“Sit in reverie and watch the changing color of the waves that break upon the idle seashore of the mind.”
(Henry Wadsworth Longfellow)
As I mentioned in the People Are Not Mushrooms blog, we human folk rely on patterns to stay alive. As I also mentioned in that blog, sometimes those patterns need to be shaken up. I chose to do that in the mountains last weekend. It’s amazing how a simple change of scenery can remind us of who we are and why we are.
Upside Down, Inside Out
Have you ever thought about how much the roots of trees look like their tops? The roots burrow down into the soil and absorb nutrients. Those roots keep soil in place and provide a biome for critically important bugs. The tops reach up into the sky, take in nutrients from air and sunlight and then gift the air with oxygen, and gift everything underneath with shade.
The idea of “As above, so below,” exists in many different cultures, religious traditions and philosophies. Aren’t trees an amazing example of that? Spending time with trees in this different way had me thinking more intentionally about the ways I take in “nutrition,” and the ways I offer care to others.
When I first got to the cabin I was a little uncomfortable with the fact that there were no blinds on most of the windows. It seemed so strange to me, until I caught on…
I was on a mountain with a pitch of somewhere around 45 degrees. The only visible neighbors were on the other side of dense trees and the equivalent of about four stories up. When I opened the door or looked out the window, I was eye level with the bottom of trees. No one could possibly look through the windows aside from the deer, squirrels, birds and other critters. I’m guessing they think people look weird in any state, so really, who cares?
The things that are “normal” in my usual life – like blinds on windows, population density, the unique smells of a place – were all different here. Those differences are an opportunity to be a lot more intentional about my choices. Thanks, West Virginia!
No Time Like Now
It started immediately. I had all kinds of plans for how I was going to spend my time away. I was going to write a bunch of blogs so that I wouldn’t have gap weeks or even gap days. I was going to record a bunch of songs I was working on. Being surrounded by tree roots convinced me that I needed to put more emphasis on intake than output.

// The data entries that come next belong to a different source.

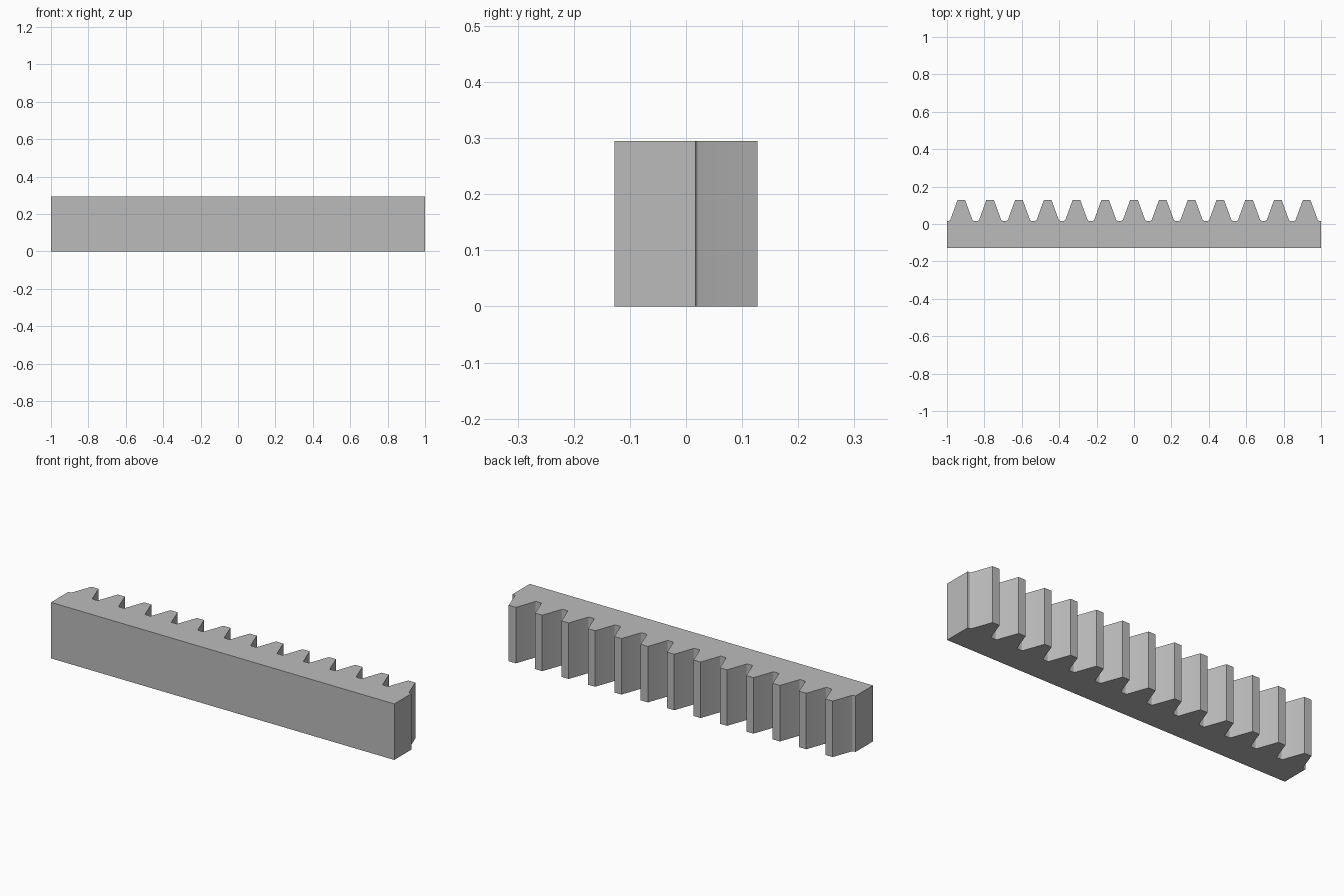
import bpy, bmesh, math

if "Cube" in bpy.data.objects:
    bpy.data.objects.remove(bpy.data.objects["Cube"], do_unlink=True)

TEETH = 13
PITCH = 2 / TEETH
MODULE = PITCH / math.pi
SLOPE = math.radians(20)
BACK, TIP, HEIGHT = -0.1275, 0.1275, 0.295
ROOT = TIP - 2.25 * MODULE
TIP_HALF = PITCH / 4 - MODULE * math.tan(SLOPE)
ROOT_HALF = PITCH / 4 + 1.25 * MODULE * math.tan(SLOPE)
FILLET, STEPS = 0.0075, 4


def half_tooth():
    """Right flank of a tooth, from tip corner through the root fillet."""
    points = [(TIP_HALF, TIP)]
    cx = ROOT_HALF + FILLET * math.tan((math.pi / 2 - SLOPE) / 2)
    for i in range(STEPS + 1):
        a = math.pi + SLOPE + (math.pi / 2 - SLOPE) * i / STEPS
        points.append((cx + FILLET * math.cos(a), ROOT + FILLET + FILLET * math.sin(a)))
    return points


# Rack outline: straight back and a row of mirrored teeth
flank = half_tooth()
tooth = [(-x, y) for x, y in reversed(flank)] + flank
outline = [(-1, BACK), (-1, ROOT)]
for n in range(TEETH):
    centre = (n - (TEETH - 1) / 2) * PITCH
    outline += [(centre + x, y) for x, y in tooth]
outline += [(1, ROOT), (1, BACK)]

# Extrude the outline upwards
bm = bmesh.new()
base = bm.faces.new([bm.verts.new((x, y, 0)) for x, y in outline])
raised = bmesh.ops.extrude_face_region(bm, geom=[base], use_keep_orig=True)
top_verts = [g for g in raised["geom"] if isinstance(g, bmesh.types.BMVert)]
bmesh.ops.translate(bm, vec=(0, 0, HEIGHT), verts=top_verts)
bmesh.ops.recalc_face_normals(bm, faces=bm.faces)
mesh = bpy.data.meshes.new("gear_rack")
bm.to_mesh(mesh)
bm.free()
rack = bpy.data.objects.new("gear_rack", mesh)
bpy.context.collection.objects.link(rack)

# Plain grey metal
grey = bpy.data.materials.new("grey_metal")
grey.use_nodes = True
colour = (0.5, 0.5, 0.5, 1)
grey.diffuse_color = colour
grey.node_tree.nodes["Principled BSDF"].inputs["Base Color"].default_value = colour
mesh.materials.append(grey)

# Smooth the fillets, keep the corners sharp
bpy.ops.object.select_all(action="DESELECT")
rack.select_set(True)
bpy.context.view_layer.objects.active = rack
bpy.ops.object.shade_smooth_by_angle(angle=math.radians(30))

I spent a whole lot of time just listening to different kinds of birds. Two of my favorites, (Bluebirds and a Red Shouldered Hawk,) showed up in dramatic fashion pretty much every day. I listened to cicadas swell and fall, and remembered a million or so summer days in my life. I did a lot of writing, but not blogs. My fingers ache and sting from all of the guitar I played, but I didn’t record anything for public consumption.
I’m good with that. I don’t think any of you are worse for wear when I don’t spit a blog and a newsletter out every Wednesday. Whatever music I finally share will make a much more positive impact if I work on it a whole lot more before anyone else hears it. If I don’t spend time nurturing my own roots, this “tree” isn’t going to have a whole lot to offer to you all.
More than anything else, I think it’s important to change our scenery, take a vacation, or do whatever we need to do to turn our assumptions upside down. Some of those choices will be exactly the same when we get home, (you’re welcome, neighbors… I’m keeping the blinds…) but they will be much better informed, more solidly rooted, and more effective. Some assumptions might be abandoned altogether because they no longer serve us.
Sand and Pearls
It’s pretty common for people to be irritated when they get back home from vacation. It happens for a lot of different reasons. If we take the awareness that vacation gave us home with us, some of that irritation will be trying its hardest to remind us not to go back to old patterns.
You might be irritated because you weren’t ready to come back. You might be irritated because your sleep schedule or your normal eating patterns have been upended. You might be irritated because schedule changes leave you feeling off balance. But you might be irritated because you really did not miss the way you were thinking, or the choices that you or others usually make. You vacated them and you really don’t want them back.
Instead of trying to be less irritable, you might do better to consider how you can keep those things “vacated” even though you are now home. Let that grain of sand irritate your membranes enough to turn it into a pearl.
By the way… If you like what you see in the pictures on the blog, you can book Moonridge Cabin for yourself on VRBO. Hosts Anne and Paul Eggers are simply wonderful. It’s Property ID 4301385ha. I thought it was an excellent place to “vacate.”
If you’re finding your thoughts and habits hard to vacate, or even struggling to see what you want to vacate, contact Tiffany today. Let’s figure it out together.